Angela Burchett is an international award-winning screenwriter and also a film producer. She has written, co-written or adapted over 10 films. Her workshops for authors range from high school level to adult. Recently taking off her film hat, she is shopping one novel and has begun the first in a five-book Christian suspense series. Angela, who sometimes uses the pseudonym Angela E. Gabriel, lives in the Southeast with her pet ducks, horses, her husband and his chickens. To learn more, follow her on Twitter.
Let the conversation begin!
What is the most important thing to keep in mind when writing?
Know your market! Ask yourself who will read your book, who is the target audience? Writing is part creativity and part business savvy, so always keep in mind that you will need to know how to market yourself and your work. If you are going to pitch your new urban fantasy novel, you cannot simply throw it to an agency as a story for EVERYONE and they will ALL LOVE IT! Know that it is intended for “Native American females ages 14-18” or “young adults 18-28.” If you know who they can market to, then you can answer this in your query/proposal. Knowing your demographic (your audience), will help you keep your story appropriate to them as you write, as if you are verbally telling your story directly to them. (Also, I have to add my pet peeve… please do not rely solely on spell check! Buy a great dictionary and keep it with you.)
Do you always know how a story’s going to end?
For the most part, yes.
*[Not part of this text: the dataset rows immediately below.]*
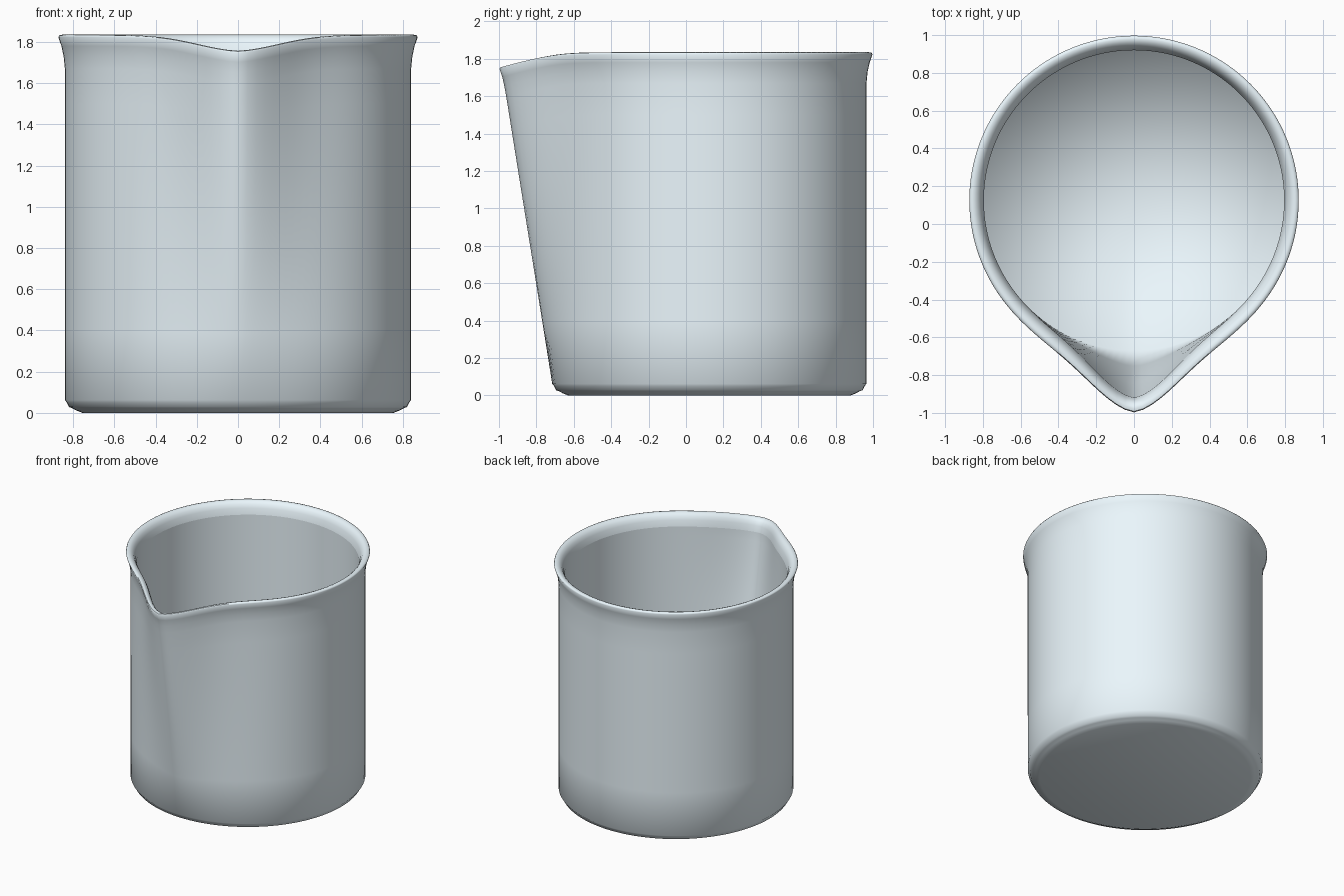
import bpy, bmesh
from math import sin, cos, exp, radians, tau

if "Cube" in bpy.data.objects:
    bpy.data.objects.remove(bpy.data.objects["Cube"])

SEG = 144
CENTRE_Y = 0.125          # the round body sits behind the spout
Z0, Z1 = 0.06, 1.70       # spout grows between these heights

# Closed wall section (radius, height): foot, outer wall, flared rounded lip, inner wall
profile = [(0.755, 0), (0.785, 0.012), (0.803, 0.022), (0.82, 0.028), (0.83, 0.05),
           (0.84, 0.062), (0.84, 0.4), (0.84, 0.8), (0.84, 1.2), (0.84, 1.5), (0.84, 1.67),
           (0.846, 1.73), (0.857, 1.78), (0.872, 1.823), (0.867, 1.832), (0.853, 1.835),
           (0.835, 1.829), (0.818, 1.813), (0.805, 1.787), (0.795, 1.74),
           (0.795, 1.67), (0.795, 1.2), (0.795, 0.6), (0.795, 0.06)]
LIP_END = 19              # ring where the lip meets the inner wall


def wall_point(r, z, a):
    """Point on the wall; angle a is measured from the front, where the spout bulges."""
    off = min(a, tau - a)
    bulge = exp(-0.693 * (off / radians(13.2)) ** 1.55)
    t = min(max((z - Z0) / (Z1 - Z0), 0), 1)
    rad = r + 0.25 * bulge * t
    return (rad * sin(a), CENTRE_Y - rad * cos(a), z - 0.078 * bulge * t)


bm = bmesh.new()
rings = [[bm.verts.new(wall_point(r, z, tau * i / SEG)) for i in range(SEG)]
         for r, z in profile]
for lower, upper in zip(rings, rings[1:]):
    for i in range(SEG):
        j = (i + 1) % SEG
        bm.faces.new((lower[i], lower[j], upper[j], upper[i]))

# Underside, and inside floor as a fan so it shades softly into the wall
bm.faces.new(rings[0][::-1])
hub = bm.verts.new((0, CENTRE_Y, profile[-1][1]))
for i in range(SEG):
    bm.faces.new((rings[-1][i], rings[-1][(i + 1) % SEG], hub))
bmesh.ops.recalc_face_normals(bm, faces=bm.faces[:])

mesh = bpy.data.meshes.new("beaker")
bm.to_mesh(mesh)
bm.free()
beaker = bpy.data.objects.new("beaker", mesh)
bpy.context.collection.objects.link(beaker)
bpy.context.view_layer.objects.active = beaker
beaker.select_set(True)
bpy.ops.object.shade_smooth_by_angle(angle=radians(50))

# Soft floor corner, crisp line under the lip
for edge in mesh.edges:
    ring_a, ring_b = (v // SEG for v in edge.vertices)
    if ring_a == ring_b == len(profile) - 1:
        edge.use_edge_sharp = False
    elif ring_a == ring_b == LIP_END:
        edge.use_edge_sharp = True

# Pale blue-grey glass
glass = bpy.data.materials.new("pale_glass")
glass.diffuse_color = (0.83, 0.93, 0.98, 1)
glass.use_nodes = True
glass.node_tree.nodes["Principled BSDF"].inputs["Base Color"].default_value = glass.diffuse_color
mesh.materials.append(glass)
Sometimes the characters will dictate a surprise close to the end, if fiction. A lot of screenwriting can change on the fly, so while I always have an idea, I leave myself loose for changes.
Or at least, whether your main character has a happy or tragic ending?
Indeed. I knew I wanted Kasia to struggle in the initial books of this series, so not every book will end happily for her. As her story arcs, some tragedy remains, however, she does end up satisfied in her heart. In my first novel I knew before I began writing that only three characters would actually live.
Do you know what happens to your characters after the last page ends?
With screenwriting, no. Given that it is a process in which the characters are filled by an actor in due course, I know they and their director will take the character on their path. If I kept ‘babysitting’ the script, I could never let go. Screenwriting means write the best film you can, and trust the production team to do their jobs. With fiction, I sometimes miss a character so much that I will cross him/her over into another book or short story. I have a cross-over already with the Christian Rayburn character.
Does something different inspire you to write every story, or is it sometimes the same thing?
They all have different sources. Every single one of them.
What are your favorite scenes to write?
Action and dialogue with screenwriting. Comedy in that venue is harder. Fiction and short story writing give me much more excitement in some ways because I do like to set up an atmosphere. I like writing high action/suspense/thrilling scenes that move the story forward.
Do you develop your characters or your plot lines first?
Screenwriting is usually based off plot lines. I have had many short stories and one novel based solely from characters.
Which one is a better base to build a story off of?
To me, it depends on your gut reaction. I may drive by someone who looks totally interesting, and then five minutes later I am dictating into my digital recorder a story about them and anything can evolve from that point. When approached for a film, there is usually a story in mind and I end up creating characters to help the movement or content.